Records provided: Begin
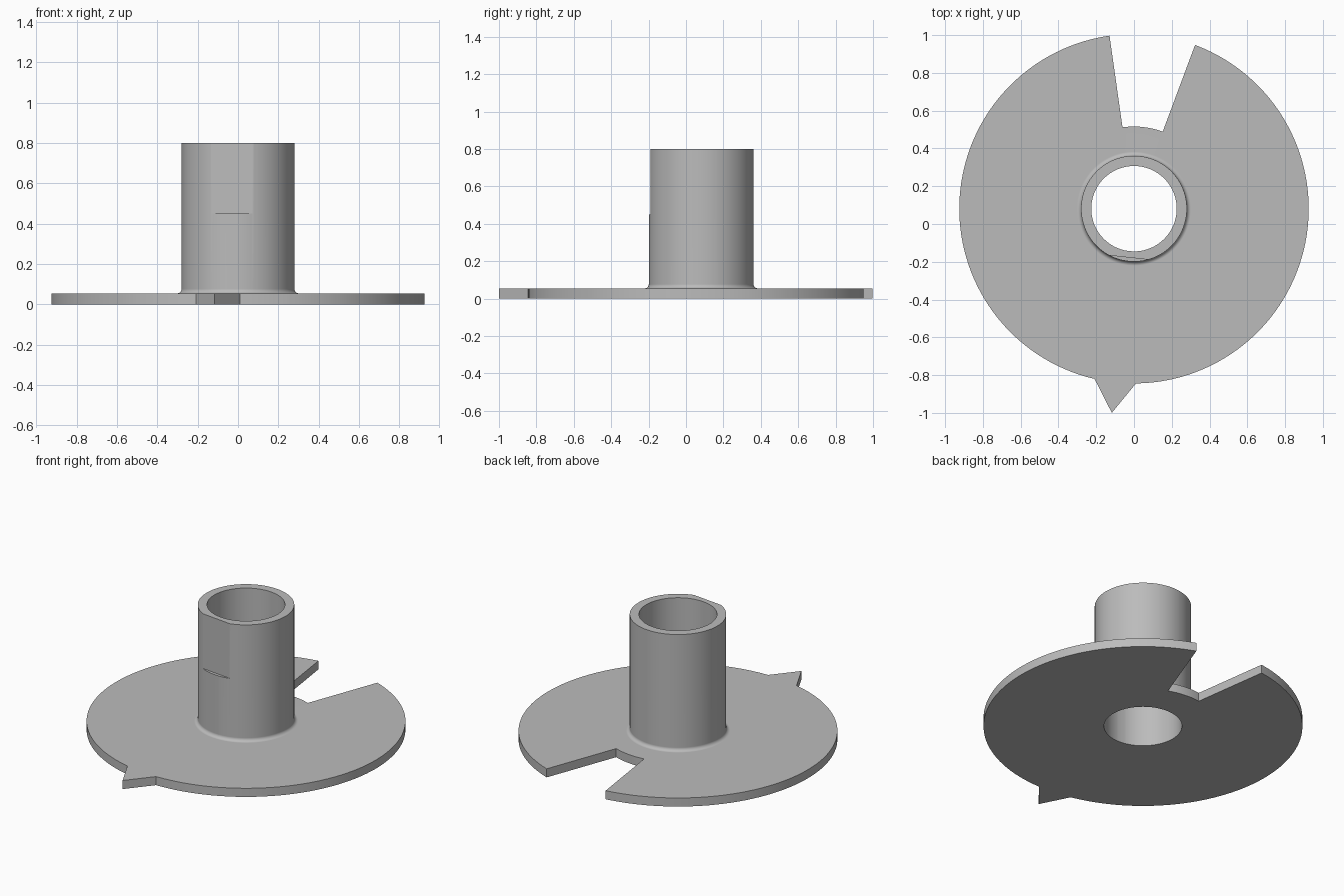
import bpy, bmesh
from math import sin, cos, radians, degrees, acos, pi

if "Cube" in bpy.data.objects:
    bpy.data.objects.remove(bpy.data.objects["Cube"], do_unlink=True)

# Main dimensions
BORE, TUBE, DISC, TIP, NOTCH = 0.226, 0.28, 0.925, 1.087, 0.435
THICK, HEIGHT, FLAT_Z, FILLET = 0.055, 0.8, 0.45, 0.022
FLAT = 0.26                      # distance of the flat from the axis
CENTRE_Y, TILT = 0.081, -96.2    # tooth direction in degrees
TOOTH_HALF, NOTCH_HALF = 6.85, 14.25
FLAT_HALF = degrees(acos(FLAT / TUBE))

grey = bpy.data.materials.new("plain_grey")
grey.use_nodes = True
colour = (0.5, 0.5, 0.5, 1)
grey.diffuse_color = colour
grey.node_tree.nodes["Principled BSDF"].inputs["Base Color"].default_value = colour


def stations():
    """Angle and rim radius of every radial section, tooth at zero."""
    angles = {i * 2.5 for i in range(-71, 73)}
    angles = {a for a in angles if abs(a) > TOOTH_HALF + 0.5}
    angles |= {0, TOOTH_HALF, -TOOTH_HALF, FLAT_HALF, -FLAT_HALF}
    edge = 180 - NOTCH_HALF
    rows = [(a, TIP if a == 0 else DISC if abs(a) < edge else NOTCH)
            for a in angles if abs(abs(a) - edge) > 0.3]
    rows.sort()
    # Both notch walls have an inner and an outer corner at one angle
    low = [r for r in rows if r[0] < -edge]
    mid = [r for r in rows if abs(r[0]) < edge]
    high = [r for r in rows if r[0] > edge]
    return (low + [(-edge, NOTCH), (-edge, DISC)] + mid
            + [(edge, DISC), (edge, NOTCH)] + high)


def section(a, rim):
    """Closed radius and height outline of one radial slice."""
    cut = min(TUBE, FLAT / cos(radians(a))) if abs(a) < FLAT_HALF else TUBE
    curve = [(TUBE + FILLET * (1 - sin(t)), THICK + FILLET * (1 - cos(t)))
             for t in (pi / 2 * i / 8 for i in range(9))]
    return ([(BORE, 0), (rim, 0), (rim, THICK)] + curve
            + [(TUBE, FLAT_Z), (cut, FLAT_Z), (cut, HEIGHT), (BORE, HEIGHT)])


# Flanged tube: slices joined around the axis into one solid
bm = bmesh.new()
slices = []
for a, rim in stations():
    w = radians(TILT + a)
    slices.append([bm.verts.new((r * cos(w), CENTRE_Y + r * sin(w), z))
                   for r, z in section(a, rim)])
for s, one in enumerate(slices):
    two = slices[(s + 1) % len(slices)]
    for k in range(len(one)):
        n = (k + 1) % len(one)
        bm.faces.new((one[k], two[k], two[n], one[n]))
bmesh.ops.remove_doubles(bm, verts=bm.verts, dist=1e-5)
bmesh.ops.recalc_face_normals(bm, faces=bm.faces)
mesh = bpy.data.meshes.new("flanged_tube")
bm.to_mesh(mesh)
bm.free()
mesh.materials.append(grey)
tube = bpy.data.objects.new("flanged_tube", mesh)
bpy.context.collection.objects.link(tube)

# Smooth round walls with crisp rims
bpy.ops.object.select_all(action="DESELECT")
bpy.context.view_layer.objects.active = tube
tube.select_set(True)
bpy.ops.object.shade_smooth_by_angle(angle=radians(30))
weighted = tube.modifiers.new("even_normals", "WEIGHTED_NORMAL")
weighted.keep_sharp = True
Records provided: End
_Problem to work on_. Write the lines out verbatim, from the one with "bm.to_mesh(mesh)" through the last line of the entries, and stop there.

_Written answer_.
bm.to_mesh(mesh)
bm.free()
mesh.materials.append(grey)
tube = bpy.data.objects.new("flanged_tube", mesh)
bpy.context.collection.objects.link(tube)

# Smooth round walls with crisp rims
bpy.ops.object.select_all(action="DESELECT")
bpy.context.view_layer.objects.active = tube
tube.select_set(True)
bpy.ops.object.shade_smooth_by_angle(angle=radians(30))
weighted = tube.modifiers.new("even_normals", "WEIGHTED_NORMAL")
weighted.keep_sharp = True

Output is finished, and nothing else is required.